8. Keep a portable charger with you. When you arrive home, put your phone, charger, earbuds, wallet, keys, student ID, etc., in a basket where to be ready when you leave again. This will save you lots of time hunting for these things. Consider investing in air tags if you can’t keep up with your stuff!
9. Get involved on campus. Whether you’re interested in politics, religion, poker, or whatever, there’s likely a group with interests similar to yours. This is called networking and can prove beneficial both personally and professionally in the future.

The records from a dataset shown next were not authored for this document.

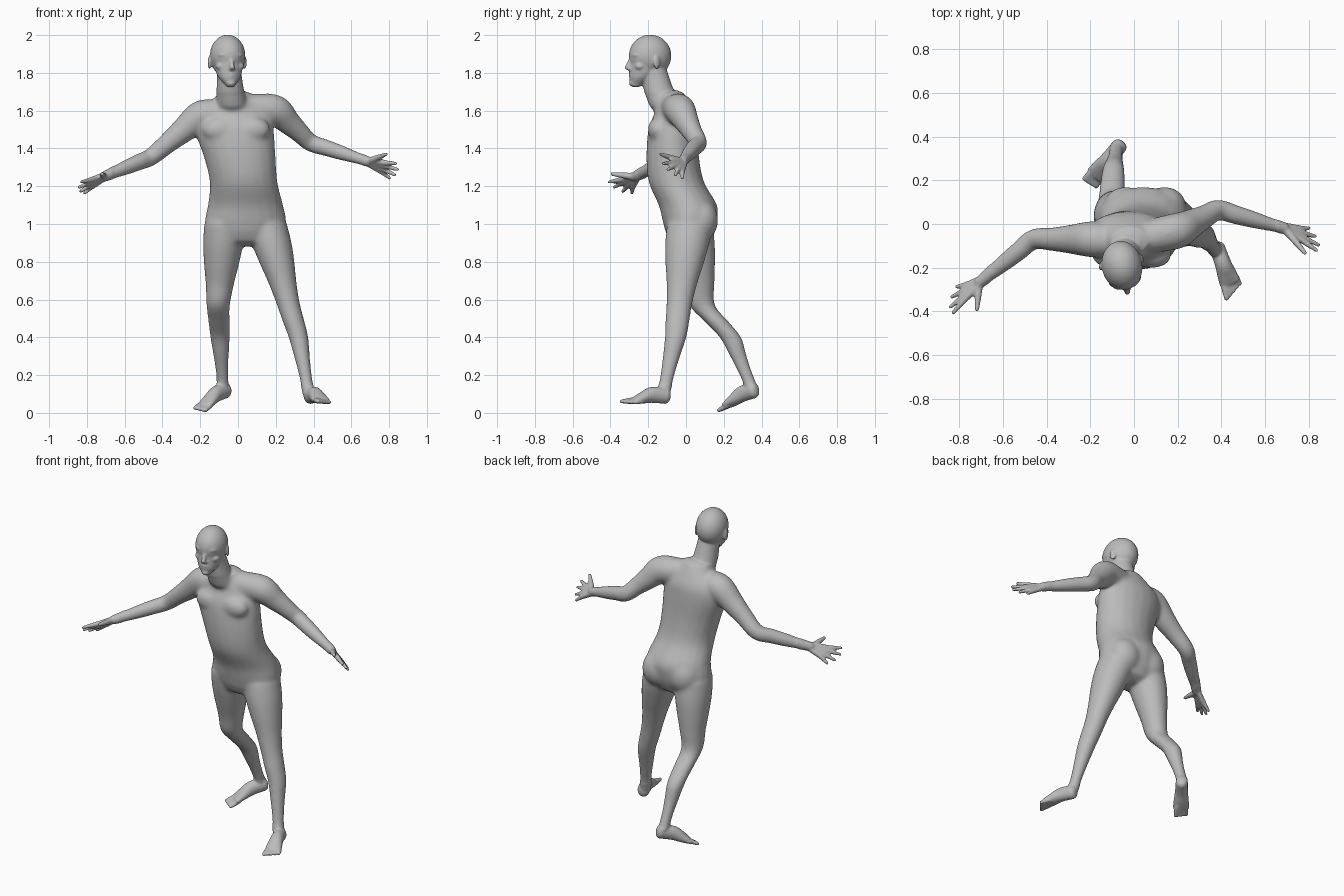
import bpy, bmesh, math
from mathutils import Vector, Matrix

if "Cube" in bpy.data.objects:
    bpy.data.objects.remove(bpy.data.objects["Cube"])

SIDES, STEPS = 20, 5
UP = Vector((0, 0, 1))
bm = bmesh.new()


def blend(start, end, amount):
    return Vector(start).lerp(Vector(end), amount)


def refine(rings):
    """Smooth spline through rings of (x, y, z, radius, radius)."""
    out, last = [], len(rings) - 1
    for i in range(last):
        near = [rings[max(0, min(last, i + k))] for k in (-1, 0, 1, 2)]
        for step in range(STEPS):
            t = step / STEPS
            out.append([b + t / 2 * (c - a + t * (2*a - 5*b + 4*c - d + t * (3*(b - c) + d - a)))
                        for a, b, c, d in zip(*near)])
    return out + [list(rings[-1])]


def loft(rings, level=False):
    """Skin over oval rings, either level or square to the path, with rounded ends."""
    rings = refine(rings)
    centres = [Vector(ring[:3]) for ring in rings]
    loops, last = [], len(rings) - 1

    def add_ring(i, scale, shift):
        along = (centres[min(i + 1, last)] - centres[max(i - 1, 0)]).normalized()
        across, rise = Vector((1, 0, 0)), Vector((0, 1, 0))
        if not level:
            across = along.cross(UP).normalized()
            rise = across.cross(along)
        wide, deep = rings[i][3] * scale, rings[i][4] * scale
        middle = centres[i] + along * shift * min(rings[i][3:])
        turns = [math.tau * k / SIDES for k in range(SIDES)]
        loops.append([bm.verts.new(middle + across * wide * math.cos(turn) + rise * deep * math.sin(turn))
                      for turn in turns])

    add_ring(0, .4, -.6)
    add_ring(0, .8, -.4)
    for i in range(last + 1):
        add_ring(i, 1, 0)
    add_ring(last, .8, .4)
    add_ring(last, .4, .6)
    for lower, upper in zip(loops, loops[1:]):
        for k in range(SIDES):
            n = (k + 1) % SIDES
            bm.faces.new((lower[k], lower[n], upper[n], upper[k]))
    bm.faces.new(loops[0][::-1])
    bm.faces.new(loops[-1])


def limb(joints, bones, end, depth=1, level=False):
    """Loft along joints; each bone lists its evenly spaced radii."""
    rings = []
    for start, stop, radii in zip(joints, joints[1:], bones):
        for i, radius in enumerate(radii):
            rings.append((*blend(start, stop, i / len(radii)), radius, radius * depth))
    rings.append((*joints[-1], end, end * depth))
    loft(rings, level)


def blob(centre, size, yaw=0):
    place = Matrix.Translation(centre) @ Matrix.Rotation(yaw, 4, 'Z') @ Matrix.Diagonal((*size, 1))
    bmesh.ops.create_icosphere(bm, subdivisions=4, radius=1, matrix=place)


def arm(collar, shoulder, elbow, wrist):
    limb((collar, shoulder, elbow, wrist),
         ([.07, .08], [.083, .068, .055], [.048, .045, .041, .034]), .027)


def hand(wrist, first, last, thumb):
    """Four fingers fan from the wrist over the knuckle line, plus a thumb."""
    wrist = Vector(wrist)
    middle = blend(first, last, .5)
    for i, reach in enumerate((.85, 1.1, 1.05, .75)):
        knuckle = blend(first, last, i / 3)
        root = wrist + (knuckle - middle) * .4
        tip = knuckle + (knuckle - wrist) * reach
        limb((root, knuckle, tip), ([.017, .016], [.015, .012]), .009)
    limb((wrist, blend(wrist, thumb, .5), thumb), ([.02], [.016]), .01)


def leg(hip, knee, calf, ankle):
    limb((hip, knee, calf, ankle),
         ([.11, .107, .093, .075], [.063, .059], [.053, .043, .035]), .033, 1.1, True)


def foot(heel, big_toe, little_toe):
    """Wedge from the heel to the ball, with five toes on a slanted line."""
    front = blend(big_toe, little_toe, .5)
    shape = ((0, 0, .036, .043), (.35, .017, .038, .043), (.6, .01, .045, .032), (.8, .004, .05, .018))
    loft([(*(blend(heel, front, along) + UP * lift), wide, deep) for along, lift, wide, deep in shape])
    for i in range(5):
        tip = blend(big_toe, little_toe, i / 4)
        limb((blend(front, heel, .45), blend(tip, heel, .25), tip), ([.016], [.015]), .011)


# Torso from hips to collar
loft([(.04, .02, .96, .19, .13), (.04, .02, 1.02, .215, .145), (.04, .01, 1.1, .2, .155),
      (.03, -.05, 1.22, .18, .147), (.01, -.07, 1.35, .19, .14), (-.02, -.07, 1.5, .21, .13),
      (-.02, -.06, 1.58, .19, .11), (-.02, -.07, 1.66, .11, .08)], True)
# Chest and seat
for side in (-1, 1):
    blob((-.01 + side * .09, -.15, 1.5), (.09, .052, .065))
    blob((.05 + side * .09, .08, 1.02), (.1, .09, .11))
# Neck
limb(((-.03, -.1, 1.62), (-.04, -.14, 1.7), (-.05, -.18, 1.84)), ([.085], [.074, .067]), .065, 1.1, True)

# Head: skull, face and jaw
TURN = .2
HEAD = Vector((-.055, -.19, 1.89))


def on_head(x, y, z):
    return HEAD + Matrix.Rotation(TURN, 3, 'Z') @ Vector((x, y, z))


blob(HEAD, (.093, .113, .112), TURN)
loft([(*on_head(0, y, z), wide, deep) for y, z, wide, deep in
      ((-.07, -.15, .03, .034), (-.05, -.115, .058, .062), (-.03, -.07, .073, .08), (-.01, .02, .088, .096))], True)
# Nose, lips and chin
limb((on_head(0, -.1, -.01), on_head(0, -.125, -.065)), ([.01, .012],), .014)
blob(on_head(0, -.106, -.07), (.021, .016, .011))
blob(on_head(0, -.102, -.098), (.026, .013, .006), TURN)
blob(on_head(0, -.1, -.111), (.023, .013, .007), TURN)
blob(on_head(0, -.095, -.145), (.024, .018, .017), TURN)
# Brows, eyes, cheeks and ears
for side in (-1, 1):
    blob(on_head(side * .036, -.088, .004), (.032, .018, .011), TURN + side * .35)
    blob(on_head(side * .036, -.084, -.023), (.017, .015, .01), TURN + side * .3)
    blob(on_head(side * .05, -.066, -.055), (.026, .026, .022), TURN)
    blob(on_head(side * .094, .018, -.035), (.009, .021, .036), TURN + side * .4)

# Arms and hands, left then right
left_wrist, right_wrist = (.69, -.02, 1.33), (-.71, -.27, 1.25)
arm((.02, -.07, 1.62), (.2, -.03, 1.6), (.385, .065, 1.43), left_wrist)
arm((-.05, -.08, 1.59), (-.2, -.07, 1.57), (-.46, -.07, 1.355), right_wrist)
hand(left_wrist, (.77, -.075, 1.325), (.755, -.02, 1.28), (.785, -.135, 1.37))
hand(right_wrist, (-.775, -.345, 1.235), (-.77, -.28, 1.2), (-.72, -.395, 1.265))

# Legs and feet, left then right
leg((.15, .02, 1), (.265, -.035, .58), (.32, -.055, .4), (.375, -.12, .1))
leg((-.07, .02, 1), (-.105, .085, .57), (-.095, .235, .4), (-.08, .345, .14))
foot((.38, -.105, .09), (.425, -.345, .06), (.485, -.275, .055))
foot((-.065, .36, .12), (-.175, .17, .012), (-.23, .205, .025))

# Fuse all parts into one skin
bmesh.ops.recalc_face_normals(bm, faces=bm.faces)
mesh = bpy.data.meshes.new("body")
bm.to_mesh(mesh)
bm.free()
body = bpy.data.objects.new("body", mesh)
bpy.context.collection.objects.link(body)
bpy.context.view_layer.objects.active = body
body.select_set(True)
fuse = body.modifiers.new("fuse", 'REMESH')
fuse.mode = 'VOXEL'
fuse.voxel_size = .006
bpy.ops.object.modifier_apply(modifier=fuse.name)

# Soften the skin, gently on the face, hands and feet
skin = bmesh.new()
skin.from_mesh(body.data)
broad = [v for v in skin.verts if .15 < v.co.z < 1.69 and abs(v.co.x) < .66]
for verts, passes in ((broad, 30), (skin.verts[:], 3)):
    for _ in range(passes):
        bmesh.ops.smooth_vert(skin, verts=verts, factor=.5, use_axis_x=True, use_axis_y=True, use_axis_z=True)
skin.to_mesh(body.data)
skin.free()
bpy.ops.object.shade_smooth()

# Grey skin colour
grey = bpy.data.materials.new("skin_grey")
grey.use_nodes = True
colour = (.5, .5, .5, 1)
grey.diffuse_color = colour
grey.node_tree.nodes["Principled BSDF"].inputs["Base Color"].default_value = colour
body.data.materials.clear()
body.data.materials.append(grey)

10. Keep a calendar. There’s one on your phone and one on your computer. Keep track of important dates (withdrawal deadline, semester breaks, tests, due dates for papers, etc.) and make it a habit to write down stuff to remind you of the important things. You can’t possibly remember all these without providing yourself with a tool to help, so write it down!
11. Be social, but be aware. Enjoy meeting new people, but “vet” new acquaintances before you allow them total access to your life. Your circle of friends will grow, but you need to surround yourself with people you can trust and that you respect — and who respect you. Remember that the people you hang out with will define your character. And your reputation matters. So don’t post stuff on social media that might damage your reputation. And know that those posts live on forever!
12. Pay for a roadside assistance provider. When you have trouble with your vehicle, you can call on them rather than having to rely on your friends or worse, having your dad drive several hours to change a flat tire. The cost for the roadside assistance is likely less costly than the sushi you had for dinner last night.
13. Get renter’s insurance. If you live off-campus this is cheap and worth it should you have damage or theft to your personal property or contents. Think how expensive it would be to replace your new laptop, smart TV, and air fryer.
14. Set goals. Maybe you haven’t answered the question of what do you want to be when you grow up, and that’s okay. The Career Center can help with that. But you can set some goals for the semester — a certain GPA, some type of behavior modification, an exercise routine, active participation in class. Whatever it is, make it yours and set yourself up for success. Arriving at semester’s end and having a poor academic record is a horrible feeling, one that doesn’t go away easily.
15. Look for ways to volunteer/pay it forward. There will be many opportunities to do so. Take them. You’ll be better for it.
16. Everything in moderation and don’t do stupid stuff! Have a happy, safe, and successful academic year!